Trees also play a critical role in absorbing the greenhouse gases that fuel global warming and help perpetuate the water cycle by returning water vapour back into the atmosphere. Without trees to fill these roles, many former forest lands can quickly become barren deserts which lead to larger amounts of greenhouse gases entering the atmosphere and increased speed and severity of global warming.
With the equivalent of 27,000 trees flushed down the toilet every day we wanted to produce toilet paper that would have little if any impact on our environment. That's when smartass was created using a combination of sugarcane (bagasse) a waste product and the fast growing bamboo that can be grown year on year with little wear and tear on soil quality, just rainwater and lots of sun. We thought this had to be a smarter way to take care of our bottom line.
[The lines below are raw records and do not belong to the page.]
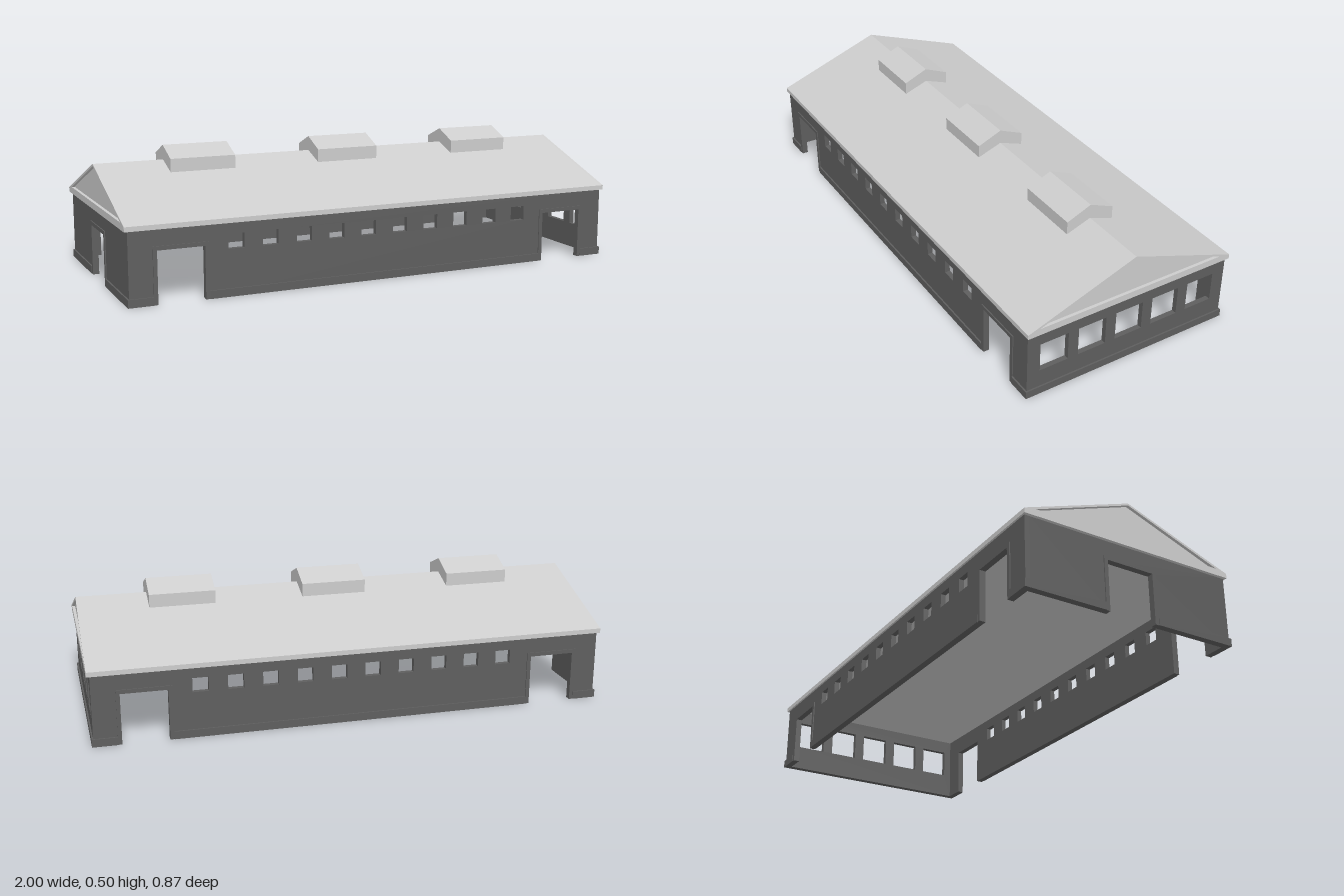
import * as THREE from 'three';

const DOOR_H = 0.195, WALL_H = 0.271, THICK = 0.02;
const HALF_X = 0.988, HALF_Z = 0.427;
const OUT = 0.006, TRIM = 0.015;

const polygon = (pts) => new THREE.Shape(pts.map(([x, y]) => new THREE.Vector2(x, y)));
const rect = (x0, x1, y0, y1) => polygon([[x0, y0], [x1, y0], [x1, y1], [x0, y1]]);

export function createModel() {
  const model = new THREE.Group();
  model.name = 'longBarn';

  const wallMat = new THREE.MeshStandardMaterial({ color: 0x5e5e5e });
  wallMat.name = 'dark grey walls';
  const roofMat = new THREE.MeshStandardMaterial({ color: 0xcccccc });
  roofMat.name = 'light grey roof';

  function add(parent, name, geometry, material) {
    const mesh = new THREE.Mesh(geometry, material);
    mesh.name = name;
    parent.add(mesh);
  }

  const extrude = (shape, depth, z = 0) =>
    new THREE.ExtrudeGeometry(shape, { depth, bevelEnabled: false }).translate(0, 0, z);

  // Wall with door notches and window holes; its outer face lies at local z = 0
  function addWall(name, half, plinthHalf, doors, windows, x, z, turn) {
    const wall = new THREE.Group();
    wall.name = name;
    const outline = [[-half, 0]];
    for (const [a, b] of doors) outline.push([a, 0], [a, DOOR_H], [b, DOOR_H], [b, 0]);
    outline.push([half, 0], [half, WALL_H], [-half, WALL_H]);
    const shape = polygon(outline);
    for (const w of windows) shape.holes.push(rect(...w));
    add(wall, 'wallPanel', extrude(shape, THICK, -THICK), wallMat);

    // Plinth strips between the door frames
    const stops = [-plinthHalf, ...doors.flatMap(([a, b]) => [a - TRIM, b + TRIM]), plinthHalf];
    for (let i = 0; i < stops.length; i += 2) {
      add(wall, 'plinth', extrude(rect(stops[i], stops[i + 1], 0, 0.03), OUT), wallMat);
    }

    // Raised frame around each door
    for (const [a, b] of doors) {
      const top = DOOR_H + TRIM;
      const frame = polygon([[a - TRIM, 0], [a, 0], [a, DOOR_H], [b, DOOR_H],
        [b, 0], [b + TRIM, 0], [b + TRIM, top], [a - TRIM, top]]);
      add(wall, 'doorFrame', extrude(frame, 0.004), wallMat);
    }
    wall.position.set(x, 0, z);
    wall.rotation.y = turn;
    model.add(wall);
  }

  // Long walls: two doors and ten small windows each
  const sideDoors = [[-0.885, -0.71], [0.71, 0.885]];
  const sideWindows = [];
  for (let i = 0; i < 10; i++) {
    const c = (i - 4.5) * 0.1315;
    sideWindows.push([c - 0.03, c + 0.03, 0.175, 0.23]);
  }
  addWall('frontWall', HALF_X, HALF_X + OUT, sideDoors, sideWindows, 0, HALF_Z, 0);
  addWall('backWall', HALF_X, HALF_X + OUT, sideDoors, sideWindows, 0, -HALF_Z, Math.PI);

  // End walls: five windows on one, a door on the other
  const endWindows = [];
  for (let i = -2; i <= 2; i++) {
    const c = i * 0.1585;
    endWindows.push([c - 0.058, c + 0.058, 0.1, 0.215]);
  }
  const endHalf = HALF_Z - THICK;
  addWall('windowEndWall', endHalf, HALF_Z, [], endWindows, HALF_X, 0, Math.PI / 2);
  addWall('doorEndWall', endHalf, HALF_Z, [[-0.095, 0.095]], [], -HALF_X, 0, -Math.PI / 2);

  // Extrude a gable section along x, from x0 to x1
  const alongX = (shape, x0, x1) => extrude(shape, x1 - x0, x0).rotateY(Math.PI / 2);
  const gable = () => polygon([[-0.434, 0.27], [0.434, 0.27], [0.434, 0.288], [0, 0.445], [-0.434, 0.288]]);

  // Main roof, whose flat underside is the ceiling, with recessed gable panels
  add(model, 'roof', alongX(gable(), -HALF_X, HALF_X), roofMat);
  const edge = gable();
  edge.holes.push(polygon([[-0.387, 0.296], [0.387, 0.296], [0, 0.437]]));
  add(model, 'gableEdge', alongX(edge, HALF_X, 1), roofMat);
  add(model, 'gableEdge', alongX(edge, -1, -HALF_X), roofMat);

  // Ridge vents
  const vent = polygon([[-0.098, 0.4], [0.098, 0.4], [0.098, 0.46], [0, 0.501], [-0.098, 0.46]]);
  for (const x of [-0.602, 0, 0.602]) {
    add(model, 'ridgeVent', alongX(vent, x - 0.128, x + 0.128), roofMat);
  }

  return model;
}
Smartass is cushiony soft, strong toilet tissue made from sugarcane and bamboo fibres free of bleach, inks, dyes and perfume. So it's kinder to the planet that grew it.
THE RETREE PROJECT
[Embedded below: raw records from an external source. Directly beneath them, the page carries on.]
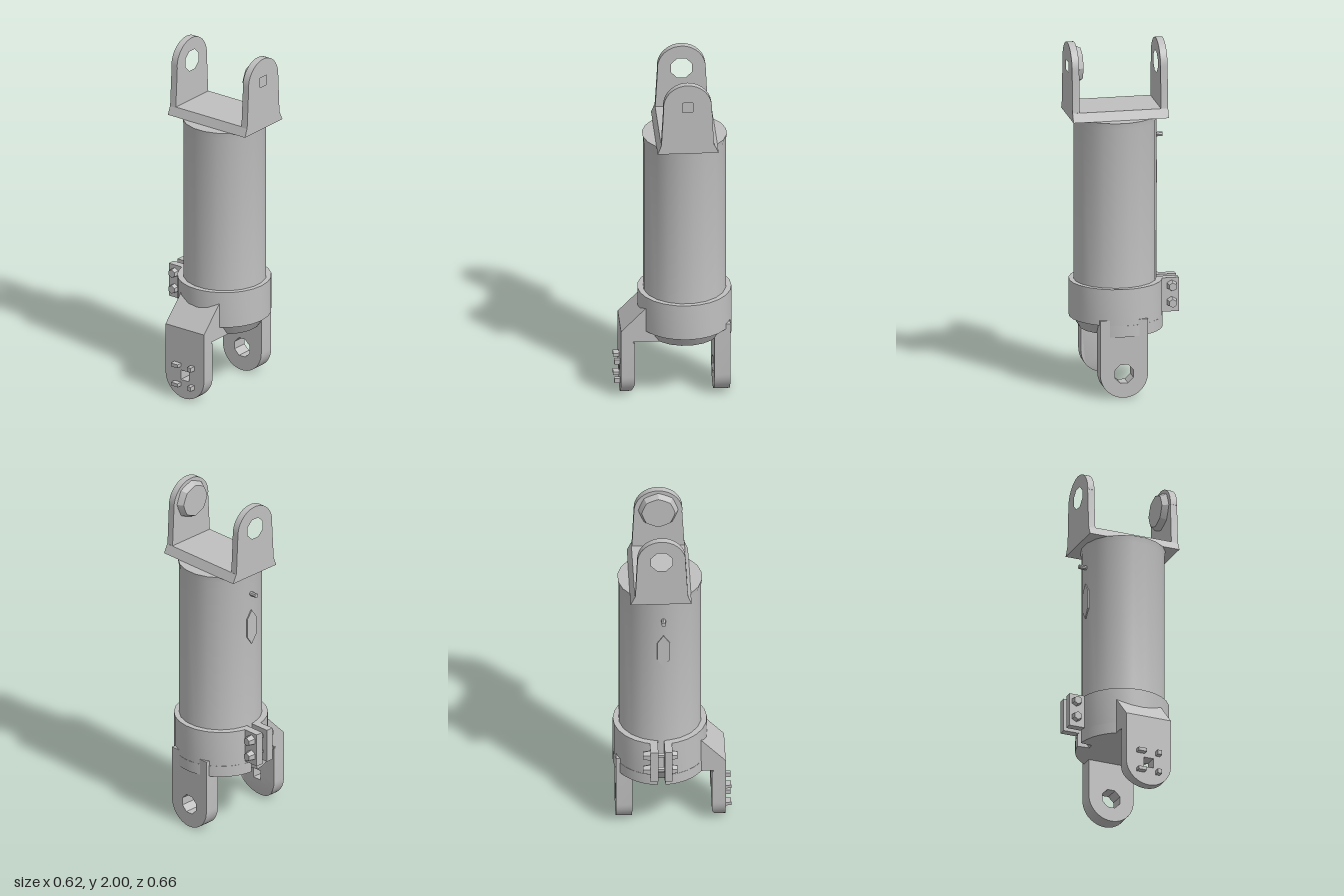
import * as THREE from 'three';
import { toCreasedNormals } from 'three/addons/utils/BufferGeometryUtils.js';

const CX = 0.035, CZ = -0.067; // axis of the strut
const steel = new THREE.MeshStandardMaterial({ color: 0xc0c0c0 });
steel.name = 'grey steel';

function add(group, name, geometry, x = 0, y = 0, z = 0) {
  const mesh = new THREE.Mesh(toCreasedNormals(geometry, 0.55), steel);
  mesh.name = name;
  mesh.position.set(x, y, z);
  group.add(mesh);
  return mesh;
}

function extrude(shape, depth) {
  return new THREE.ExtrudeGeometry(shape, { depth, bevelEnabled: false, curveSegments: 12 });
}

// Polygonal hole outline
function holePath(y, radius, sides, turn = 0) {
  const pts = [];
  for (let i = 0; i < sides; i++) {
    const a = turn - (i / sides) * Math.PI * 2;
    pts.push(new THREE.Vector2(Math.cos(a) * radius, y + Math.sin(a) * radius));
  }
  return new THREE.Path(pts);
}

// Box given by its limits
function block(group, name, x0, x1, y0, y1, z0, z1) {
  return add(group, name, new THREE.BoxGeometry(x1 - x0, y1 - y0, z1 - z0),
    (x0 + x1) / 2, (y0 + y1) / 2, (z0 + z1) / 2);
}

// Profile in z and y, extruded along x from x0 to x1
function sideProfile(points, x0, x1) {
  const shape = new THREE.Shape(points.map(([z, y]) => new THREE.Vector2(-z, y)));
  return extrude(shape, x1 - x0).rotateY(Math.PI / 2).translate(x0, 0, 0);
}

// Part of a ring lying flat; angles in degrees, 90 is the back
function arcBand(inner, outer, from, to, height) {
  const a = THREE.MathUtils.degToRad(from), b = THREE.MathUtils.degToRad(to);
  const shape = new THREE.Shape();
  shape.absarc(0, 0, outer, a, b, false);
  shape.absarc(0, 0, inner, b, a, true);
  return extrude(shape, height).rotateX(-Math.PI / 2);
}

// Upright ear with a rounded top
function upperArm(hole) {
  const s = new THREE.Shape();
  s.moveTo(-0.155, 1.59);
  s.lineTo(-0.146, 1.64);
  s.lineTo(-0.133, 1.865);
  s.absarc(0, 1.865, 0.135, Math.PI, 0, true);
  s.lineTo(0.146, 1.64);
  s.lineTo(0.155, 1.59);
  s.holes.push(hole);
  return extrude(s, 0.04).rotateY(Math.PI / 2);
}

// Hanging lug with a rounded bottom
function lowerLug(top, depth, hole) {
  const s = new THREE.Shape();
  s.moveTo(-0.135, top);
  s.lineTo(-0.135, 0.138);
  s.absarc(0, 0.138, 0.135, Math.PI, Math.PI * 2, false);
  s.lineTo(0.135, top);
  s.holes.push(hole);
  return extrude(s, depth);
}

export function createModel() {
  const model = new THREE.Group();
  model.name = 'strut';

  // Main tube with flared rim and chamfered foot
  const profile = [[0, 0.355], [0.2, 0.355], [0.24, 0.42], [0.231, 0.5], [0.231, 1.545], [0.237, 1.58], [0, 1.58]];
  add(model, 'tube', new THREE.LatheGeometry(profile.map(([r, y]) => new THREE.Vector2(r, y)), 20, Math.PI / 20), CX, 0, CZ);

  // Upper fork
  const fork = new THREE.Group();
  fork.name = 'upperFork';
  model.add(fork);
  add(fork, 'forkBase', sideProfile([[0.1, 1.58], [-0.24, 1.58], [-0.216, 1.63], [0.08, 1.63]], -0.237, 0.305));
  add(fork, 'rightArm', upperArm(holePath(1.865, 0.064, 8, Math.PI / 8)), -0.237, 0, CZ);
  add(fork, 'leftArm', upperArm(holePath(1.865, 0.04, 4, Math.PI / 4)), 0.265, 0, CZ);

  // Scalloped knob on the inside of the left arm
  const knob = new THREE.CylinderGeometry(0.09, 0.108, 0.035, 24);
  const p = knob.attributes.position;
  for (let i = 0; i < p.count; i++) {
    const k = 1 + 0.035 * Math.cos(8 * Math.atan2(p.getZ(i), p.getX(i)));
    p.setX(i, p.getX(i) * k);
    p.setZ(i, p.getZ(i) * k);
  }
  add(fork, 'knob', knob.rotateZ(Math.PI / 2), 0.2485, 1.872, CZ);

  // Clamping collar, split on the right side, with a deeper skirt there
  const collar = new THREE.Group();
  collar.name = 'collar';
  model.add(collar);
  add(collar, 'collarBand', arcBand(0.225, 0.262, 185, 535, 0.21), CX - 0.004, 0.42, CZ);
  for (const [a, b] of [[60, 175], [185, 245]]) {
    add(collar, 'collarSkirt', arcBand(0.19, 0.262, a, b, 0.065), CX - 0.004, 0.355, CZ);
  }
  block(collar, 'rearEar', -0.315, -0.2, 0.435, 0.63, -0.132, -0.088);
  block(collar, 'frontEar', -0.315, -0.2, 0.435, 0.63, -0.052, -0.009);
  for (const y of [0.585, 0.49]) {
    const head = (r0, r1, h) => new THREE.CylinderGeometry(r0, r1, h, 6).rotateX(Math.PI / 2);
    add(collar, 'boltShank', head(0.015, 0.015, 0.1), -0.274, y, -0.07);
    add(collar, 'boltNut', head(0.024, 0.028, 0.03), -0.274, y, 0.005);
    add(collar, 'boltHead', head(0.032, 0.024, 0.042), -0.274, y, -0.151);
  }

  // Front bracket, sloping out of the collar
  add(model, 'frontBracket', sideProfile(
    [[0.05, 0.355], [0.05, 0.63], [0.09, 0.63], [0.295, 0.42], [0.295, 0.34], [0.222, 0.34], [0.228, 0.355]], -0.102, 0.168));
  const lug = lowerLug(0.345, 0.077, holePath(0.14, 0.04, 4, Math.PI / 4));
  const q = lug.attributes.position;
  for (let i = 0; i < q.count; i++) {
    // Thin the inner face toward the rounded end
    if (q.getZ(i) < 0.01 && q.getY(i) < 0.08) q.setZ(i, (0.08 - q.getY(i)) * 0.32);
  }
  add(model, 'frontLug', lug, 0.033, 0, 0.218);

  // Retaining tabs around the square socket
  for (const y of [0.085, 0.2]) {
    block(model, 'retainingTab', -0.04, 0.008, y - 0.01, y + 0.01, 0.29, 0.328);
    block(model, 'retainingTab', 0.075, 0.1, y - 0.013, y + 0.013, 0.29, 0.328);
  }

  // Rear lug
  add(model, 'rearLug', lowerLug(0.45, 0.09, holePath(0.14, 0.057, 8, Math.PI / 8)), 0.033, 0, -0.315);

  // Pin and elongated cover plate on the right side of the tube
  add(model, 'pin', new THREE.CylinderGeometry(0.013, 0.013, 0.055, 8).rotateZ(Math.PI / 2), -0.209, 1.44, -0.055);
  add(model, 'coverPlate', sideProfile(
    [[-0.055, 1.34], [-0.09, 1.29], [-0.09, 1.18], [-0.055, 1.13], [-0.02, 1.18], [-0.02, 1.29]], -0.2, -0.191));

  return model;
}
For every carton(48 rolls) of smartass sold we plant a tree here in NZ with our partner Million Metres to improve water quality and enhance freshwater biodiversity.
Why plant trees along streams?
Recent statistics about our waterways are not good news. 44% of all monitored lakes are polluted beyond the point of eutrophication, with these conditions creating toxic bacterial blooms, bacteria dangerous to human health and oxygen-depleted 'dead zones' devoid of plant and animal life. And 62% of our lowland rivers have more pathogens than are safe to swim in! The stats are even worse for lowland lakes in farmland – a whopping 84% are so polluted they become eutrophic. In fact, many of our waterways are so bad that even our native fish have disappeared. It’s not the clean green image we associate with New Zealand, is it? And without significant intervention now, it’s only going to get worse.